Without a doubt, one trend that has fully made its way to the distribution table in recent years is security. 

For Berry, the biggest change is that security is now a part of every conversation, either as a pure play solution or as an integral part of securing any software, hardware or networking design. 

In the past, though, this was far from the case. As Cameron explained, products were previously delivered physically and software ownership was transferred to the end-customer, while product support was reactive at best. 

"These static solutions required wholesale upgrade or replacement at the end of their useful life," he explained. "Failure to do so left end customers at risk of cyber attacks or business interruptions." 

However, in the wake of multiple global cyber attacks, including several to hit Australia and New Zealand, proactive measures are now a must, Cameron argued. At the centre of this is securing a business’ core network and putting threat detection and visibility at the forefront. 

Areas for partners and customers to remain focused on include: 24/7 monitoring of end-point connections; robust security access policies; security orchestration automation and response capabilities, and a zero trust security framework to prevent unauthorised access to critical data. 

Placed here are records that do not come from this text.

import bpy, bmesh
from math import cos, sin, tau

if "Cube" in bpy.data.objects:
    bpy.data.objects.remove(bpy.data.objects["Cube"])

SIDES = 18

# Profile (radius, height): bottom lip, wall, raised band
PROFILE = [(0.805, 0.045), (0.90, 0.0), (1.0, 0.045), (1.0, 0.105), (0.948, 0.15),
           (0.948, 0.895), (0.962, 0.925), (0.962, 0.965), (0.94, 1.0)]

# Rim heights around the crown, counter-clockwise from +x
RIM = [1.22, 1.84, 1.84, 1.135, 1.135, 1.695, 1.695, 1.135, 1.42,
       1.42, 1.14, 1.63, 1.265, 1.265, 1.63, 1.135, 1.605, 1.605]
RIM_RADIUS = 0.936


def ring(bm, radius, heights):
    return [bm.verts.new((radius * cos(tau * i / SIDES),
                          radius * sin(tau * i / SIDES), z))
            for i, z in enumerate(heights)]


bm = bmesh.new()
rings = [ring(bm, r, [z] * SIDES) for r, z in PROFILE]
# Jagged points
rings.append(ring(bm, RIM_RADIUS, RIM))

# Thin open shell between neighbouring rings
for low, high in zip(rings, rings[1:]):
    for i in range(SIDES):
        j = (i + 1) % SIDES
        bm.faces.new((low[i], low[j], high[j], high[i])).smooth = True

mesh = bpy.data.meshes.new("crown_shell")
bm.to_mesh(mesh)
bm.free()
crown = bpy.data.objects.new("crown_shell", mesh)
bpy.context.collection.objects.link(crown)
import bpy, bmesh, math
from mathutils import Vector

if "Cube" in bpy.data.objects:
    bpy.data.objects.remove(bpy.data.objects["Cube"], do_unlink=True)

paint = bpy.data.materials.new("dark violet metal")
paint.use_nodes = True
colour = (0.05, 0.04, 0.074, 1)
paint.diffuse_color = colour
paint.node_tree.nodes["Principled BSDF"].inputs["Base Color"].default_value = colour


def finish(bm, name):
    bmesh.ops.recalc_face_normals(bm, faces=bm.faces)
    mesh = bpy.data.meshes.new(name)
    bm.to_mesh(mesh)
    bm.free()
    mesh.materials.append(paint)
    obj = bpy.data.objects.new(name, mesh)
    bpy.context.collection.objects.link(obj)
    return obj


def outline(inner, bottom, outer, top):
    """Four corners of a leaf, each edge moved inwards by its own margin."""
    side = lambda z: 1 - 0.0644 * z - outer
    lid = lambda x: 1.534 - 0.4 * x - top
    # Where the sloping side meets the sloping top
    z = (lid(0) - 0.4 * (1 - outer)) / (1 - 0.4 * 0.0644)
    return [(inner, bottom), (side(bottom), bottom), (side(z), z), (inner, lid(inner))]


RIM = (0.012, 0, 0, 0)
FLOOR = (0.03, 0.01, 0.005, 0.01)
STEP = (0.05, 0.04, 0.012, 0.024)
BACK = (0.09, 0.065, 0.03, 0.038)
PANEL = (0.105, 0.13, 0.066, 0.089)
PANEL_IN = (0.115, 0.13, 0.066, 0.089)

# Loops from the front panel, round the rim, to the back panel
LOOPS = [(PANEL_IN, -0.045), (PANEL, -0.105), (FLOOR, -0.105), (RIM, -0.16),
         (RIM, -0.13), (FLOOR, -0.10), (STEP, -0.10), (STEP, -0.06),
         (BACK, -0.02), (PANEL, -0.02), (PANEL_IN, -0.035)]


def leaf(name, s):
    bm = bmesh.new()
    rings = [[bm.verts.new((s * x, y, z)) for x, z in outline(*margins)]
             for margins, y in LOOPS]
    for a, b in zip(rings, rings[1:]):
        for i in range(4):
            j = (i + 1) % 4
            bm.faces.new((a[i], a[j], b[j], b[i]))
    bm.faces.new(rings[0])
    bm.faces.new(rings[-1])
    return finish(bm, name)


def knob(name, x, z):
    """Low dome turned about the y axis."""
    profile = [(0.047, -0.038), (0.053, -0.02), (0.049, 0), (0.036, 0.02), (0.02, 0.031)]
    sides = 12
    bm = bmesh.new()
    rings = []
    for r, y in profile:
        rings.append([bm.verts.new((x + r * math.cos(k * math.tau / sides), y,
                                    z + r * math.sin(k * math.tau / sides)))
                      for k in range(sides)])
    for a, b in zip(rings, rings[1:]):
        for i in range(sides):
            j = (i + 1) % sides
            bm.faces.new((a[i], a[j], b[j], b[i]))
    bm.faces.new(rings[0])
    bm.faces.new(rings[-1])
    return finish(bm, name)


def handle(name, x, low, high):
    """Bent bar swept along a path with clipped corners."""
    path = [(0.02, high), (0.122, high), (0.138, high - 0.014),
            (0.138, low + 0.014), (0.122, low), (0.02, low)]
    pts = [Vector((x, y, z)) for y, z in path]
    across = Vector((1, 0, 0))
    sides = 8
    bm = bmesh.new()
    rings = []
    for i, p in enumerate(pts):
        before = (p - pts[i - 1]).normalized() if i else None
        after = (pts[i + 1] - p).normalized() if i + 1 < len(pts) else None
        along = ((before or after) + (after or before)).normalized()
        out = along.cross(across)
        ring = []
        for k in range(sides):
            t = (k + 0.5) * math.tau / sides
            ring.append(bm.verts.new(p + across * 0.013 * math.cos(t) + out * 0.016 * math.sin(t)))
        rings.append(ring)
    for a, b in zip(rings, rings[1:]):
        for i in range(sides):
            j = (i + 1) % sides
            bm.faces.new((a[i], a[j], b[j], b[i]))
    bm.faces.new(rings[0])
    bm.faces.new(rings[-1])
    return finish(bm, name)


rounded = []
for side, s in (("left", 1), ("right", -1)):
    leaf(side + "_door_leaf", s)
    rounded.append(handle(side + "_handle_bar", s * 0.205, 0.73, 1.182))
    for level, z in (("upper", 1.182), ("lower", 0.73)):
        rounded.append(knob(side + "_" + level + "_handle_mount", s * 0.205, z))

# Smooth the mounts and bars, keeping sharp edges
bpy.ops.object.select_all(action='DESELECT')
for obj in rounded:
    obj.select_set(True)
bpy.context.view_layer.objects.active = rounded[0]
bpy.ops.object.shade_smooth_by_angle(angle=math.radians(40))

Yet given hackers' abilities to squeeze through the smallest of security vulnerabilities, Ingram Micro Australia's head of cyber security, Rod Lazarus, admits that securing customer networks is "increasingly difficult". 

"Security is fast becoming a topic for not only the CISO and CEO but also at the board level," he said. "It will require this level of oversight and governance to effectively build the right security frameworks that are needed to protect a company’s assets. 

"The edge of their networks is now in someone’s living room and not the office building or data centre. There are many products in the security market that each have their own strengths and weaknesses and it is hard to know what to choose. Sometimes, using the latest in the market may not always be the best fit." 

As such, he argued, organisations and partners should be looking at security frameworks such as zero trust, NIST or Australia's Essential Eight to provide protection, visibility and, crucially, ensure employees are full trained on correct protocols. 

Although building out a security practice has recently been touted as a way for managed service providers to gain new sources of revenue, Cameron reiterated that this "certainly isn’t something that can happen overnight". 

"The cyber security market is complex, fragmented and rapidly changing," he explained. "Building a security practice can require significant investment in new technology, processes and a security operations centre (SOC) among other considerations, which may be a risk with the current uncertainty generated by Brexit and the pandemic.  

"It also demands skilled cyber security professionals – while managed security services providers (MSSPs) can help bridge the continued cyber security talent gap within customers’ organisations, the same skills shortage is a major barrier in their attempts to recruit and retain security experts." 

While the MSSP route may not necessarily be the next iteration of the MSP model, that is not to say 2022 will not bring evolution of current partner business models. 

Returning to the as-a-Service question, Berry argued: "There’s a lot of discussion about everything-as-a-service (XaaS) models from mid-sized partners.  Some are investing, most are still figuring out what’s going to work for them." 

For Ingram Micro solutions development consultant Dave Leabeater, cashflow management will become increasingly top of mind for partners due to customers' demand for flexibility and its effect on their technology needs.  

"The flow on effect for both value-added resellers and MSPs is to protect cashflow, risks, upfront revenue, whilst maintaining the ability to move with the customers changing needs'," he said. "What we are seeing in the market is a greater request and increasing understanding of the benefits of a true OPEX model. An example would be how this model reduces risks of over funding in technology obsolesce.”